Sociologist says “access to information is a fundamental human right”

A sociologist talks about the importance of citizens accessing information:

Access to information is a fundamental human right and democracy can’t function unless you know what government is doing, Dominique Clement, an associate professor at the University of Alberta, said Monday.

“By denying people access to information, you’re denying a human right and you’re denying them knowledge of how governments work, and ultimately that harms our democracy,” Clement, a sociology professor, said during a Canadian Historical Association panel discussion at the Congress of the Humanities and Social Sciences.

Calling freedom of information law in Canada “draconian,” Clement, who’s filled about 500 information requests throughout his career, said reform needs to happen nationwide in order for those laws to be effective.

He said privacy commissioners in the provinces should become more arm’s length than they are now and should be answerable to the legislative assembly or parliament, not to any premier or prime minister.

I wonder how democratic governments would respond to this argument. I imagine they would support it and then argue that certain information need to be protected because of national security and other reasons. One doesn’t have to be a conspiracy theorist to see that there is quite a bit of public/government information that is not easily accessible. Of course, non-democratic governments may not be too happy with these arguments as restricting information is deemed vital – see Iran’s recent efforts to create a national Intranet.

But this is related to a thought I have had in the past: is Internet access, particularly because of its ability to share and produce information, going to become a human right in the near future? Should rights regarding information apply to all information on the Internet or just “vital information” that citizens might need to participate in the civic realm? What would be the response in Western nations if Internet access was severely limited, even if a case could be made for it (like a threat of attack)?

Sporting events and human rights

With FIFA’s recent awarding of the 2022 World Cup to Qater, some commentators have discussed whether the expansion of football (soccer) was the overriding principle in the decision. Ann Killion of Sports Illustrated suggests the decision didn’t really account for human rights at all:

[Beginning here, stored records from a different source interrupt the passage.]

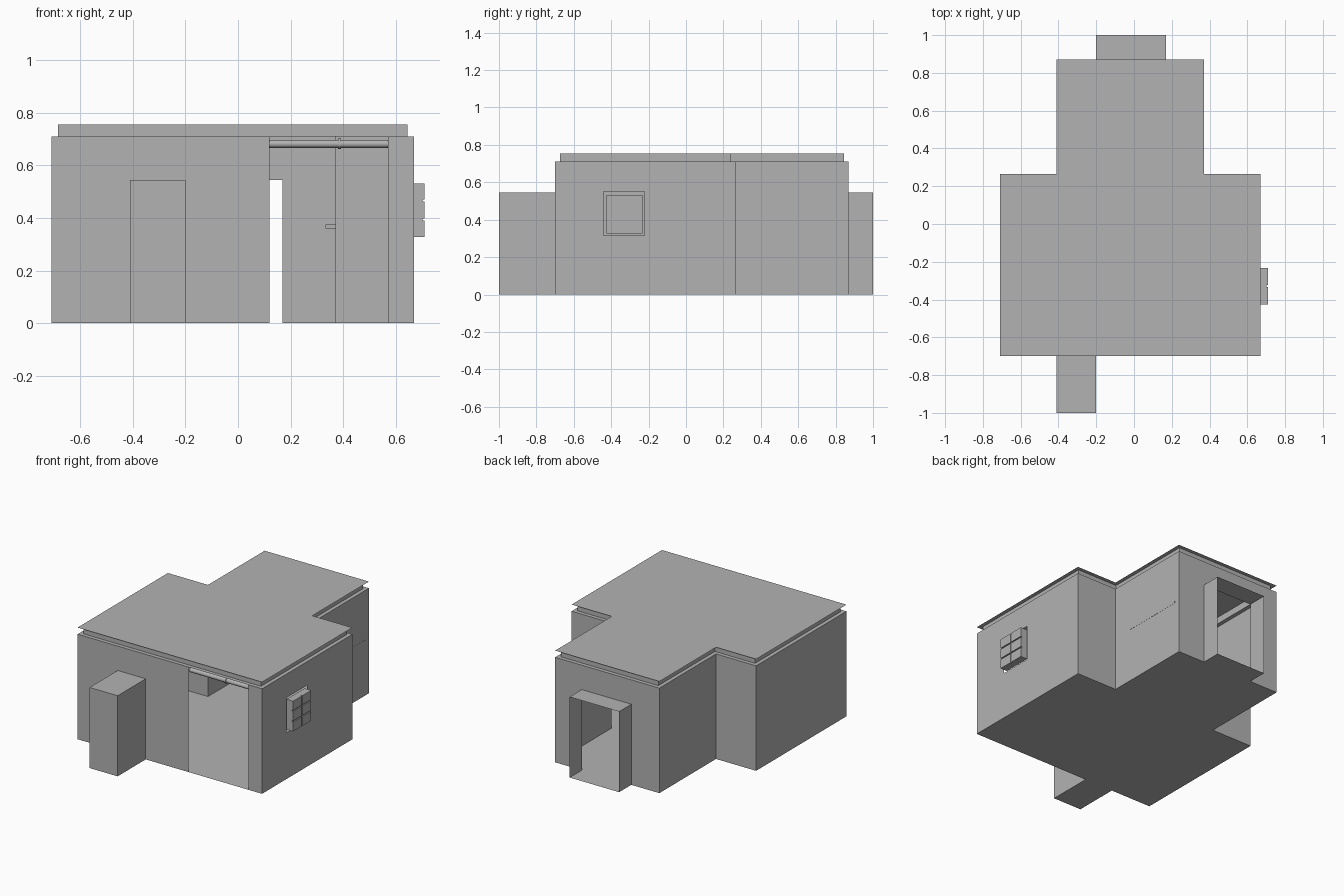
import bpy, bmesh
from mathutils import Vector

if "Cube" in bpy.data.objects:
    bpy.data.objects.remove(bpy.data.objects["Cube"])

grey = bpy.data.materials.new("plain_grey")
grey.use_nodes = True
grey.diffuse_color = (0.45, 0.45, 0.45, 1)
grey.node_tree.nodes["Principled BSDF"].inputs["Base Color"].default_value = grey.diffuse_color

WALL_H, ROOF_H, PORCH_H, INSET = 0.71, 0.755, 0.545, 0.026
WEST, EAST, FRONT, STEP, BACK = -0.71, 0.67, -0.70, 0.265, 0.87
WING_W, WING_E = -0.41, 0.37
PORCH_W, PORCH_E = -0.20, 0.17


def finish(name, bm):
    bmesh.ops.remove_doubles(bm, verts=bm.verts, dist=0.0005)
    mesh = bpy.data.meshes.new(name)
    bm.to_mesh(mesh)
    bm.free()
    mesh.materials.append(grey)
    obj = bpy.data.objects.new(name, mesh)
    bpy.context.collection.objects.link(obj)
    return obj


def face(bm, points):
    return bm.faces.new([bm.verts.new(p) for p in points])


def flat(bm, outline, z):
    face(bm, [(x, y, z) for x, y in outline])


def wall(bm, a, b, z0, z1, hole=None):
    """Upright panel from a to b; hole = (start, end, bottom, top) along it."""
    a, b = Vector(a), Vector(b)
    length, way = (b - a).length, (b - a).normalized()
    ss, zs = [0, length], [z0, z1]
    if hole:
        ss, zs = sorted({0, length, *hole[:2]}), sorted({z0, z1, *hole[2:]})
    for s0, s1 in zip(ss, ss[1:]):
        for h0, h1 in zip(zs, zs[1:]):
            if hole and hole[0] <= s0 < hole[1] and hole[2] <= h0 < hole[3]:
                continue
            p, q = a + way * s0, a + way * s1
            face(bm, [(*p, h0), (*q, h0), (*q, h1), (*p, h1)])


def box(bm, lo, hi):
    lo, hi = Vector(lo), Vector(hi)
    verts = bmesh.ops.create_cube(bm, size=1)["verts"]
    bmesh.ops.scale(bm, vec=hi - lo, verts=verts)
    bmesh.ops.translate(bm, vec=(lo + hi) / 2, verts=verts)


def rect(x0, x1, y0, y1):
    return [(x0, y0), (x1, y0), (x1, y1), (x0, y1)]


plan = [(WEST, FRONT), (EAST, FRONT), (EAST, STEP), (WING_E, STEP),
        (WING_E, BACK), (WING_W, BACK), (WING_W, STEP), (WEST, STEP)]
edges = list(zip(plan, plan[1:] + plan[:1]))

# Walls with the large front opening, the window hole and the porch doorway
bm = bmesh.new()
wide_opening = (0.12 - WEST, 0.57 - WEST, 0, WALL_H)
window_hole = (-0.44 - FRONT, -0.222 - FRONT, 0.315, 0.55)
doorway = (WING_E - PORCH_E, WING_E - PORCH_W, 0, PORCH_H)
niche = (WING_W, FRONT), (PORCH_W, FRONT)
for i, (a, b) in enumerate(edges):
    if i == 0:
        wall(bm, a, niche[0], 0, WALL_H)
        wall(bm, *niche, PORCH_H, WALL_H)
        shift = PORCH_W - WEST
        wall(bm, niche[1], b, 0, WALL_H,
             (wide_opening[0] - shift, wide_opening[1] - shift, 0, WALL_H))
    else:
        wall(bm, a, b, 0, WALL_H, {1: window_hole, 4: doorway}.get(i))
finish("walls", bm)

# Floor
bm = bmesh.new()
flat(bm, plan, 0)
flat(bm, rect(WING_W, PORCH_W, -1, FRONT), 0)
flat(bm, rect(PORCH_W, PORCH_E, BACK, 1), 0)
finish("floor", bm)

# Closed front niche
bm = bmesh.new()
wall(bm, niche[0], (WING_W, -1), 0, PORCH_H)
wall(bm, (WING_W, -1), (PORCH_W, -1), 0, PORCH_H)
wall(bm, (PORCH_W, -1), niche[1], 0, PORCH_H)
flat(bm, rect(WING_W, PORCH_W, -1, FRONT), PORCH_H)
finish("front_niche", bm)

# Open back porch
bm = bmesh.new()
wall(bm, (PORCH_E, BACK), (PORCH_E, 1), 0, PORCH_H)
wall(bm, (PORCH_W, 1), (PORCH_W, BACK), 0, PORCH_H)
flat(bm, rect(PORCH_W, PORCH_E, BACK, 1), PORCH_H)
finish("back_porch", bm)

# Roof: ledge on the walls, recessed band, overhanging sheet
inner = []
for i, p in enumerate(plan):
    before = (Vector(p) - Vector(plan[i - 1])).normalized()
    after = (Vector(plan[(i + 1) % len(plan)]) - Vector(p)).normalized()
    inward = Vector((-before.y - after.y, before.x + after.x))
    inner.append(tuple(Vector(p) + inward * INSET))
bm = bmesh.new()
for (a, b), (c, d) in zip(edges, zip(inner, inner[1:] + inner[:1])):
    face(bm, [(*a, WALL_H), (*b, WALL_H), (*d, WALL_H), (*c, WALL_H)])
    wall(bm, c, d, WALL_H, ROOF_H)
finish("roof_band", bm)
bm = bmesh.new()
flat(bm, plan, ROOF_H)
finish("roof_sheet", bm)

# Window: projecting box with six raised panes
bm = bmesh.new()
box(bm, (0.66, -0.425, 0.327), (0.702, -0.232, 0.532))
for y0, y1 in ((-0.425, -0.333), (-0.324, -0.232)):
    for z0, z1 in ((0.327, 0.39), (0.398, 0.462), (0.47, 0.532)):
        box(bm, (0.702, y0, z0), (0.71, y1, z1))
finish("window", bm)

# Rail on the inside of the back wing
bm = bmesh.new()
box(bm, (0.332, 0.40, 0.36), (0.371, 0.83, 0.376))
finish("wall_rail", bm)


# Rod across the top of the front opening, with a centre joint
def rod(name, x0, x1, radius):
    bpy.ops.mesh.primitive_cylinder_add(
        vertices=24, radius=radius, depth=x1 - x0,
        location=((x0 + x1) / 2, FRONT + 0.025, 0.682), rotation=(0, 1.5708, 0))
    obj = bpy.context.object
    obj.name = name
    obj.data.materials.append(grey)
    bpy.ops.object.shade_smooth_by_angle()


rod("opening_rod", 0.12, 0.57, 0.015)
rod("rod_joint", 0.38, 0.392, 0.02)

Amnesty International and raise serious concerns about Qatar from a human rights perspective. A 2010 report by the Office of the United Nations high Commissioner for Refugees rated Qatar “not free.” While women have been granted some rights in recent years, in practice they have very little ability to pursues those rights. In 1996 a gay American citizen was sentenced to six months in prison and 90 lashes…

Using a mega-sporting event as an instrument of social change is a dubious proposition. Did human rights improve in China after the Beijing Olympics –or are restrictions on freedom even greater now?

Is Qatar going to magically transform for one month of football 12 years from now? Are football fans going to be able to freely drink a cold beer in the 120-degree heat? Are women and gay visitors going to be accepted?

Somehow I don’t think the 22 men of FIFA’s executive committee really care.

Should a sports body, such as FIFA or the Olympics, take human rights into consideration? This is an interesting discussion. FIFA claims to be about football all over the world, hence their recent plans to have the World Cup be hosted on multiple continents. But whether this spreading is motivated solely by money or about truly sharing the world’s game is another matter.

If a sports body did require certain levels of human rights for countries to host (or to be able to send athletes), could this change any policies anywhere? And if it didn’t change state policies, would it be harming individual athletes who are not responsible for the stance of their home nation? The only example I can think of is that of South Africa where they were not allowed to participate in the Olympics until the apartheid policies changed.

On the basis of human rights, would athletes and nations be willing to boycott a worldwide sports body like FIFA or the Olympics?

Ultimately, we may have make a judgment about whether human rights or money is a bigger motivating factor for sporting bodies and nations. And if money does seem to be the main factor, the task for human rights advocates is to figure out how to counter.